### YOUR GOAL
The number of lines containing the word "half" is all you should give; count them in the records below.

### INPUT
####################

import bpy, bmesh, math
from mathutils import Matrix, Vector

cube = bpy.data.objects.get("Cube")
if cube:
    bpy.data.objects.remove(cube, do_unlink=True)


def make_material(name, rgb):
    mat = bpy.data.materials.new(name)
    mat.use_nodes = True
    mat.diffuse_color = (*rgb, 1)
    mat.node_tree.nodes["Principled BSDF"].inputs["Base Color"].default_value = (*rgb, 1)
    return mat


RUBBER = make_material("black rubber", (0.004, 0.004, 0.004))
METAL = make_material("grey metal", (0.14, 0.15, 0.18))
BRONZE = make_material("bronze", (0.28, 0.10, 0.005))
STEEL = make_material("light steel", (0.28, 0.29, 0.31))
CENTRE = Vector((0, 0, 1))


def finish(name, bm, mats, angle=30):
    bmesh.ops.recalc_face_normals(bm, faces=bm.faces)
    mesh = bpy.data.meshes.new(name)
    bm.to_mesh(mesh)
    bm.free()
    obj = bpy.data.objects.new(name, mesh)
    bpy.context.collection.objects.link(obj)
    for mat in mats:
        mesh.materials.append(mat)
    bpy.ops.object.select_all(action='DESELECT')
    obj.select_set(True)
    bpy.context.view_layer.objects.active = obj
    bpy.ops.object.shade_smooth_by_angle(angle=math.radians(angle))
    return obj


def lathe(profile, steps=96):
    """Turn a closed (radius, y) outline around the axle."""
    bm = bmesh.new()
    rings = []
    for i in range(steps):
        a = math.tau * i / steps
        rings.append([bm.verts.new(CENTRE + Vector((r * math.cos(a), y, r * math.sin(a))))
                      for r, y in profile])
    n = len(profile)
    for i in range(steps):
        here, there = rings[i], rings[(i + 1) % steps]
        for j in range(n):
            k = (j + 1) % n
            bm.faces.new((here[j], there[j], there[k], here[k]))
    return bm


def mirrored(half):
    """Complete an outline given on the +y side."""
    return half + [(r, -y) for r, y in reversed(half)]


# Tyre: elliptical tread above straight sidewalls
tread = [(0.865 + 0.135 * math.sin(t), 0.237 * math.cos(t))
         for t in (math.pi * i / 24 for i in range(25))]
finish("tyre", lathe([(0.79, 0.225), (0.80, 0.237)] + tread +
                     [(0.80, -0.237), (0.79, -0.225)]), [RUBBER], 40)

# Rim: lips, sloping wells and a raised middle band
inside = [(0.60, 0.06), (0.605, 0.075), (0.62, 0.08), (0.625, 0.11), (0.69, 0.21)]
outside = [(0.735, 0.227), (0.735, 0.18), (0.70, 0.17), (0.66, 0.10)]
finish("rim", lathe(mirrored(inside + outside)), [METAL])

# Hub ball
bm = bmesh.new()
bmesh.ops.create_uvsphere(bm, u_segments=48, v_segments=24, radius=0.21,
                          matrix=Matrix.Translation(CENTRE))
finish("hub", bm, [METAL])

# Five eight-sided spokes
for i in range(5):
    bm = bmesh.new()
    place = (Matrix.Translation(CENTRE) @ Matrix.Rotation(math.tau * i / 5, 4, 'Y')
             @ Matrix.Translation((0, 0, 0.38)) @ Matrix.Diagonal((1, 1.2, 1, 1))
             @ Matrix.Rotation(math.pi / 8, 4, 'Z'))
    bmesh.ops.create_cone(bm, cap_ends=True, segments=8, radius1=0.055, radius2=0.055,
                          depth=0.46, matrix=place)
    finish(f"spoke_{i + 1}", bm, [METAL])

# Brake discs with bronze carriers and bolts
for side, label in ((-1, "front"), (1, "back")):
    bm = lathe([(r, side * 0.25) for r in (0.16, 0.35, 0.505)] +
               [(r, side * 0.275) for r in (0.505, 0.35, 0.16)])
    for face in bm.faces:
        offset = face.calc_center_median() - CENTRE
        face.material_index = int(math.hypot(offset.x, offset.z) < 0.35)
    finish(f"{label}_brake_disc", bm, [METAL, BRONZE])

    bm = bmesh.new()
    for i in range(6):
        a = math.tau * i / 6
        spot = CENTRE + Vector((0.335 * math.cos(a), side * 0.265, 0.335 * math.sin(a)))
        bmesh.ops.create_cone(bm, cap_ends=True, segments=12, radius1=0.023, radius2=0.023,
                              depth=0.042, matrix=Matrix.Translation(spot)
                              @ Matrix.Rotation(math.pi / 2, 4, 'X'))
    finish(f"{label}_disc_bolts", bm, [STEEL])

####################

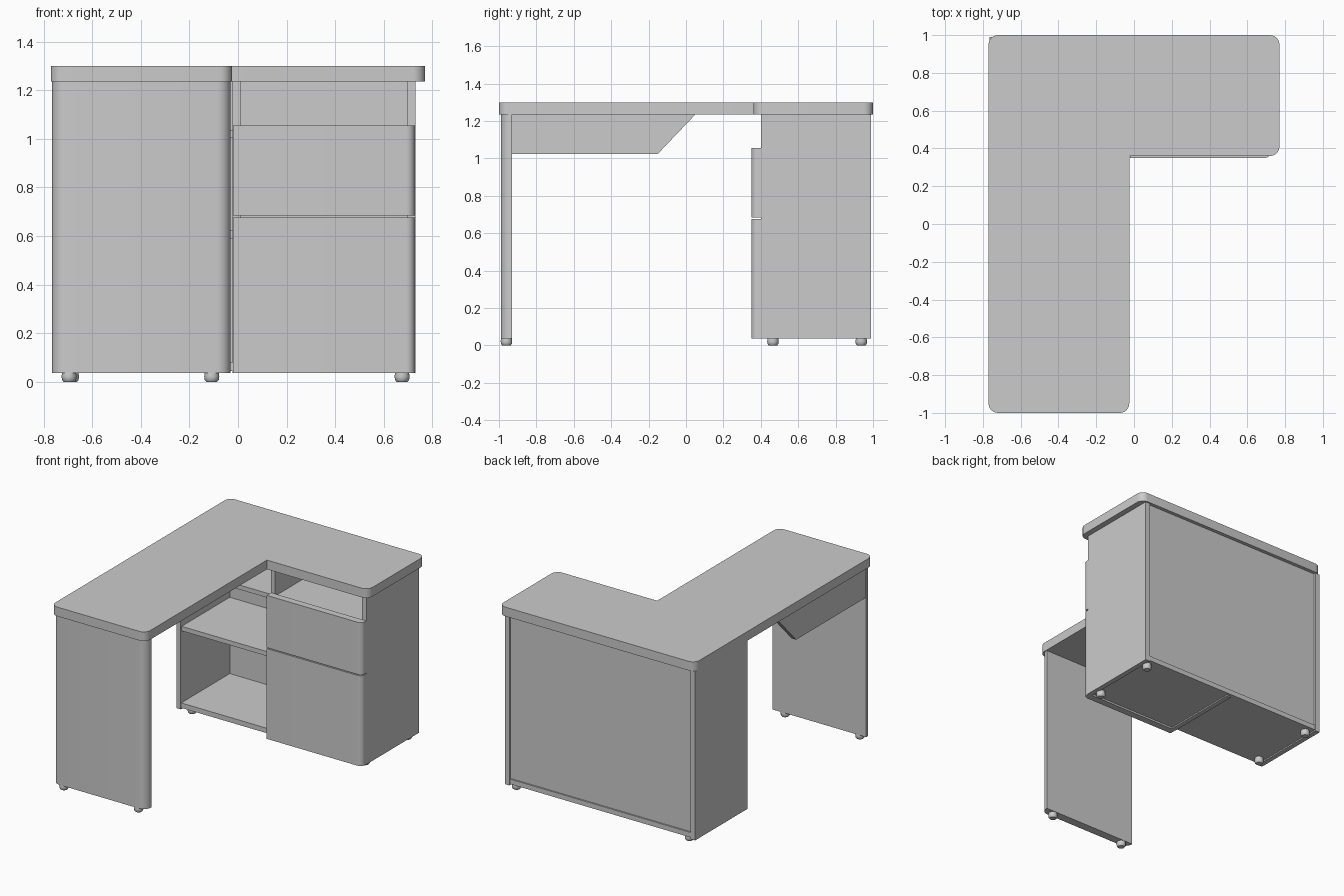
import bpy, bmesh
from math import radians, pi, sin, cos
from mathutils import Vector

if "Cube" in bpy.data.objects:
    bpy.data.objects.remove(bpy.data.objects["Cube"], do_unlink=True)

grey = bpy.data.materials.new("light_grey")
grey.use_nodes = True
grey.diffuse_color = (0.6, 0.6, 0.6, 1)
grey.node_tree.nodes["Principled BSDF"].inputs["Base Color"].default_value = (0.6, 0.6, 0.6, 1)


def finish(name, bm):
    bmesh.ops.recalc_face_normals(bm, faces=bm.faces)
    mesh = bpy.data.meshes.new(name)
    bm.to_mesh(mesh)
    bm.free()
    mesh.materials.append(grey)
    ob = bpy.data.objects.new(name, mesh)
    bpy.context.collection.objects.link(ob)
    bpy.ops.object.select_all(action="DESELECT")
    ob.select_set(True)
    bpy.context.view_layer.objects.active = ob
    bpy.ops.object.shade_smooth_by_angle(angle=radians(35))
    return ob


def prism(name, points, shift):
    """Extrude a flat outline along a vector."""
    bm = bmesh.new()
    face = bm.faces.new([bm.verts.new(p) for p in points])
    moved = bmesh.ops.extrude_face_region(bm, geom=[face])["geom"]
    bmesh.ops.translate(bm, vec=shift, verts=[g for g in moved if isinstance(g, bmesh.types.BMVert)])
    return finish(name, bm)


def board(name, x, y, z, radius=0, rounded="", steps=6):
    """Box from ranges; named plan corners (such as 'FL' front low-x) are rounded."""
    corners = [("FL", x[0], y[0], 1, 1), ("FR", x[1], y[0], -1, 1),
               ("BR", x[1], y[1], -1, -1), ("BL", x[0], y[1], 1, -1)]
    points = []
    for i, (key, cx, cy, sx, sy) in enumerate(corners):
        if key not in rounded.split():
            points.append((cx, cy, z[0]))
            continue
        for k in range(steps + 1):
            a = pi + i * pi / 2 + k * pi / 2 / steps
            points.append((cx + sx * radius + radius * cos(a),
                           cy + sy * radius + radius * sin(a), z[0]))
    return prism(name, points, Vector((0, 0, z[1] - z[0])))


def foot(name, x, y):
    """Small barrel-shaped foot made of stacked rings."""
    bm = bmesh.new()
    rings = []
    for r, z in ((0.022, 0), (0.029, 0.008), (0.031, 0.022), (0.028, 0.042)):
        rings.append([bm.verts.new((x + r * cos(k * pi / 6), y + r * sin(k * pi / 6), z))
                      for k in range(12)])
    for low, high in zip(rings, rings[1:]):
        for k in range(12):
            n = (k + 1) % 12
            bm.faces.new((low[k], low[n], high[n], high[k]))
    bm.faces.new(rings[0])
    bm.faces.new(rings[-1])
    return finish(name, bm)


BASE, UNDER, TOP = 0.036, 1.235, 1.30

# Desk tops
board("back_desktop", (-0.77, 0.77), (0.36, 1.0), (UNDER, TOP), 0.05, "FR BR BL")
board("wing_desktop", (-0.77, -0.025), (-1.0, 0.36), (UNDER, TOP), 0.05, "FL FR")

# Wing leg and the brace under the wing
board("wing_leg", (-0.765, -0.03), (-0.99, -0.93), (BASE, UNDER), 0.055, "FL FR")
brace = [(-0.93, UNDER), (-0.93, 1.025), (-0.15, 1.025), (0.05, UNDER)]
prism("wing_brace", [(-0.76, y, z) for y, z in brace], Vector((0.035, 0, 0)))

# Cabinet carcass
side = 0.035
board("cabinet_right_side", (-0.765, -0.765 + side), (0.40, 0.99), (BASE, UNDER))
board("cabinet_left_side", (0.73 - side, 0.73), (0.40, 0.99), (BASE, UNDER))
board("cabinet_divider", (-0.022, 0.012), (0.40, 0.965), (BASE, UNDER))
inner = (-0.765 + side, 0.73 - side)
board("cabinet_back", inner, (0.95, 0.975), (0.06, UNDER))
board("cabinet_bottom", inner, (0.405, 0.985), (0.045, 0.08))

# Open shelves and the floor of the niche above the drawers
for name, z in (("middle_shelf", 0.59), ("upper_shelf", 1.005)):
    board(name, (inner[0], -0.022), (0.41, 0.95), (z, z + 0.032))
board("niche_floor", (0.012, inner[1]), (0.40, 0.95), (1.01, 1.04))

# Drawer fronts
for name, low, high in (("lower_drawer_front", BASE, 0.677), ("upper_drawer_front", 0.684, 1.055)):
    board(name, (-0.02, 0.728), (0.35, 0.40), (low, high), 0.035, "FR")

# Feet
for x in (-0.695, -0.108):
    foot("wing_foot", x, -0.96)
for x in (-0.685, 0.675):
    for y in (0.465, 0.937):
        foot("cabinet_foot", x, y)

####################

### ANSWER AREA
2